* **Instructions to follow**
Repeat all entries word for word; skip images.

Top of Exercise data

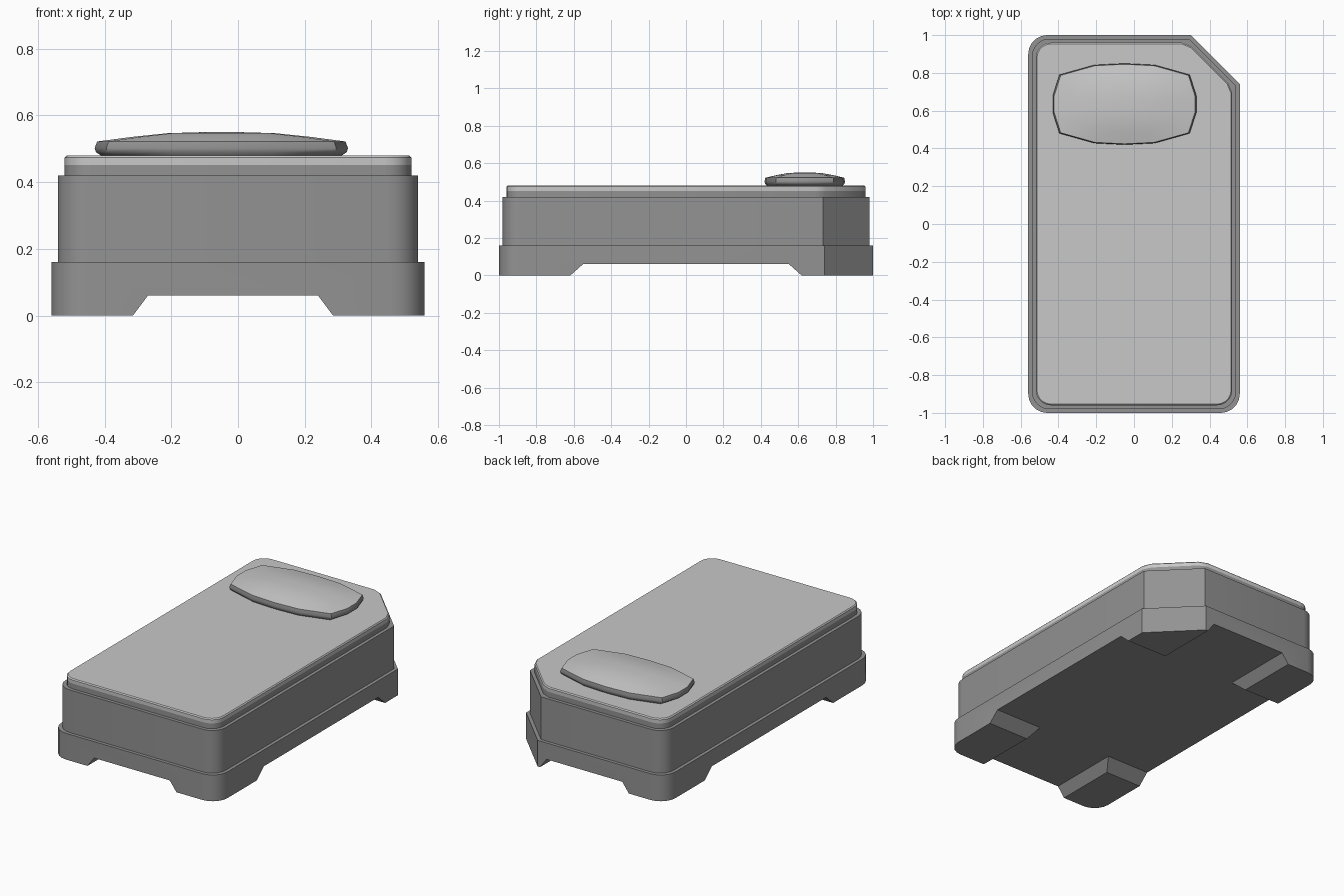
import bpy, bmesh, math

cube = bpy.data.objects.get("Cube")
if cube:
    bpy.data.objects.remove(cube, do_unlink=True)


def material(name, value):
    m = bpy.data.materials.new(name)
    m.use_nodes = True
    colour = (value, value, value, 1)
    m.diffuse_color = colour
    m.node_tree.nodes["Principled BSDF"].inputs["Base Color"].default_value = colour
    return m


FRAME = material("dark grey frame", 0.29)
SHEET = material("light grey sheet", 0.58)


def outline(inset, soft=0.0):
    """Rounded rectangle with the back corner on +x cut off at 45 degrees."""
    x, y, r = 0.56 - inset, 1 - inset, 0.1 - inset * 0.5
    pts = []
    for sx, sy, start in ((-1, 1, 90), (-1, -1, 180), (1, -1, 270)):
        for i in range(6):
            a = math.radians(start + 18 * i)
            pts.append((sx * (x - r) + r * math.cos(a), sy * (y - r) + r * math.sin(a)))
    c = 1.30 - inset * math.sqrt(2)
    low, high = (x, c - x), (c - y, y)
    if soft:
        k = soft * math.sqrt(0.5)
        pts += [(x, low[1] - soft), (x - k, low[1] + k),
                (high[0] + k, y - k), (high[0] - soft, y)]
    else:
        pts += [low, high]
    return pts


def loft(name, rings, mats, rule=None, angle=30):
    """Skin between stacked rings, each given as (points, z), and cap the ends."""
    bm = bmesh.new()
    loops = [[bm.verts.new((x, y, z)) for x, y in pts] for pts, z in rings]
    for a, b in zip(loops, loops[1:]):
        for i in range(len(a)):
            j = (i + 1) % len(a)
            bm.faces.new((a[i], a[j], b[j], b[i]))
    bm.faces.new(loops[0][::-1])
    bm.faces.new(loops[-1])
    bmesh.ops.recalc_face_normals(bm, faces=bm.faces)
    if rule:
        for f in bm.faces:
            f.material_index = rule(f.calc_center_median().z)
    mesh = bpy.data.meshes.new(name)
    bm.to_mesh(mesh)
    bm.free()
    ob = bpy.data.objects.new(name, mesh)
    bpy.context.collection.objects.link(ob)
    for m in mats:
        mesh.materials.append(m)
    shade(ob, angle)
    return ob


def shade(ob, angle):
    bpy.ops.object.select_all(action="DESELECT")
    ob.select_set(True)
    bpy.context.view_layer.objects.active = ob
    bpy.ops.object.shade_smooth_by_angle(angle=math.radians(angle))


def box(x0, x1, y0, y1):
    return [(x0, y0), (x1, y0), (x1, y1), (x0, y1)]


# Base, with two crossing sloped channels that leave four corner feet
base = loft("base", [(outline(0), 0), (outline(0), 0.16)], [FRAME])
cutters = [
    loft("length_channel", [(box(-0.39, 0.36, -2, 2), -0.1),
                            (box(-0.27, 0.24, -2, 2), 0.06)], [FRAME]),
    loft("cross_channel", [(box(-2, 2, -0.73, 0.73), -0.1),
                           (box(-2, 2, -0.55, 0.55), 0.06)], [FRAME]),
]
for cutter in cutters:
    cutter.hide_render = True
    mod = base.modifiers.new("channel", "BOOLEAN")
    mod.operation = "DIFFERENCE"
    mod.solver = "EXACT"
    mod.object = cutter
    bpy.context.view_layer.objects.active = base
    bpy.ops.object.modifier_apply(modifier=mod.name)
for cutter in cutters:
    bpy.data.objects.remove(cutter, do_unlink=True)
shade(base, 30)

# Body
loft("body", [(outline(0.02), 0.16), (outline(0.02), 0.42)], [FRAME])

# Mattress, with the sheet covering the top and the upper part of its sides
loft("mattress", [(outline(0.04, 0.03), 0.42), (outline(0.04, 0.03), 0.452),
                  (outline(0.04, 0.03), 0.474), (outline(0.046, 0.03), 0.48)],
     [FRAME, SHEET], lambda z: int(z > 0.45))

# Pillow: bulging rectangle with a dark rim and a low domed top
quarter = [(0.38, 0.045), (0.345, 0.155), (0.16, 0.207)]
half = quarter + [(0, 0.215)] + [(-x, y) for x, y in reversed(quarter)]
pillow_edge = half + [(-x, -y) for x, y in half]


def pillow_ring(s, z):
    return [(-0.05 + s * x, 0.635 + s * y) for x, y in pillow_edge], z


loft("pillow", [pillow_ring(0.95, 0.48), pillow_ring(0.99, 0.49), pillow_ring(1, 0.502),
                pillow_ring(0.98, 0.522), pillow_ring(0.7, 0.536),
                pillow_ring(0.42, 0.547), pillow_ring(0.15, 0.55)],
     [FRAME, SHEET], lambda z: int(z > 0.515), 45)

Bottom of Exercise data

* **Result for this exercise**
import bpy, bmesh, math

cube = bpy.data.objects.get("Cube")
if cube:
    bpy.data.objects.remove(cube, do_unlink=True)


def material(name, value):
    m = bpy.data.materials.new(name)
    m.use_nodes = True
    colour = (value, value, value, 1)
    m.diffuse_color = colour
    m.node_tree.nodes["Principled BSDF"].inputs["Base Color"].default_value = colour
    return m


FRAME = material("dark grey frame", 0.29)
SHEET = material("light grey sheet", 0.58)


def outline(inset, soft=0.0):
    """Rounded rectangle with the back corner on +x cut off at 45 degrees."""
    x, y, r = 0.56 - inset, 1 - inset, 0.1 - inset * 0.5
    pts = []
    for sx, sy, start in ((-1, 1, 90), (-1, -1, 180), (1, -1, 270)):
        for i in range(6):
            a = math.radians(start + 18 * i)
            pts.append((sx * (x - r) + r * math.cos(a), sy * (y - r) + r * math.sin(a)))
    c = 1.30 - inset * math.sqrt(2)
    low, high = (x, c - x), (c - y, y)
    if soft:
        k = soft * math.sqrt(0.5)
        pts += [(x, low[1] - soft), (x - k, low[1] + k),
                (high[0] + k, y - k), (high[0] - soft, y)]
    else:
        pts += [low, high]
    return pts


def loft(name, rings, mats, rule=None, angle=30):
    """Skin between stacked rings, each given as (points, z), and cap the ends."""
    bm = bmesh.new()
    loops = [[bm.verts.new((x, y, z)) for x, y in pts] for pts, z in rings]
    for a, b in zip(loops, loops[1:]):
        for i in range(len(a)):
            j = (i + 1) % len(a)
            bm.faces.new((a[i], a[j], b[j], b[i]))
    bm.faces.new(loops[0][::-1])
    bm.faces.new(loops[-1])
    bmesh.ops.recalc_face_normals(bm, faces=bm.faces)
    if rule:
        for f in bm.faces:
            f.material_index = rule(f.calc_center_median().z)
    mesh = bpy.data.meshes.new(name)
    bm.to_mesh(mesh)
    bm.free()
    ob = bpy.data.objects.new(name, mesh)
    bpy.context.collection.objects.link(ob)
    for m in mats:
        mesh.materials.append(m)
    shade(ob, angle)
    return ob


def shade(ob, angle):
    bpy.ops.object.select_all(action="DESELECT")
    ob.select_set(True)
    bpy.context.view_layer.objects.active = ob
    bpy.ops.object.shade_smooth_by_angle(angle=math.radians(angle))


def box(x0, x1, y0, y1):
    return [(x0, y0), (x1, y0), (x1, y1), (x0, y1)]


# Base, with two crossing sloped channels that leave four corner feet
base = loft("base", [(outline(0), 0), (outline(0), 0.16)], [FRAME])
cutters = [
    loft("length_channel", [(box(-0.39, 0.36, -2, 2), -0.1),
                            (box(-0.27, 0.24, -2, 2), 0.06)], [FRAME]),
    loft("cross_channel", [(box(-2, 2, -0.73, 0.73), -0.1),
                           (box(-2, 2, -0.55, 0.55), 0.06)], [FRAME]),
]
for cutter in cutters:
    cutter.hide_render = True
    mod = base.modifiers.new("channel", "BOOLEAN")
    mod.operation = "DIFFERENCE"
    mod.solver = "EXACT"
    mod.object = cutter
    bpy.context.view_layer.objects.active = base
    bpy.ops.object.modifier_apply(modifier=mod.name)
for cutter in cutters:
    bpy.data.objects.remove(cutter, do_unlink=True)
shade(base, 30)

# Body
loft("body", [(outline(0.02), 0.16), (outline(0.02), 0.42)], [FRAME])

# Mattress, with the sheet covering the top and the upper part of its sides
loft("mattress", [(outline(0.04, 0.03), 0.42), (outline(0.04, 0.03), 0.452),
                  (outline(0.04, 0.03), 0.474), (outline(0.046, 0.03), 0.48)],
     [FRAME, SHEET], lambda z: int(z > 0.45))

# Pillow: bulging rectangle with a dark rim and a low domed top
quarter = [(0.38, 0.045), (0.345, 0.155), (0.16, 0.207)]
half = quarter + [(0, 0.215)] + [(-x, y) for x, y in reversed(quarter)]
pillow_edge = half + [(-x, -y) for x, y in half]


def pillow_ring(s, z):
    return [(-0.05 + s * x, 0.635 + s * y) for x, y in pillow_edge], z


loft("pillow", [pillow_ring(0.95, 0.48), pillow_ring(0.99, 0.49), pillow_ring(1, 0.502),
                pillow_ring(0.98, 0.522), pillow_ring(0.7, 0.536),
                pillow_ring(0.42, 0.547), pillow_ring(0.15, 0.55)],
     [FRAME, SHEET], lambda z: int(z > 0.515), 45)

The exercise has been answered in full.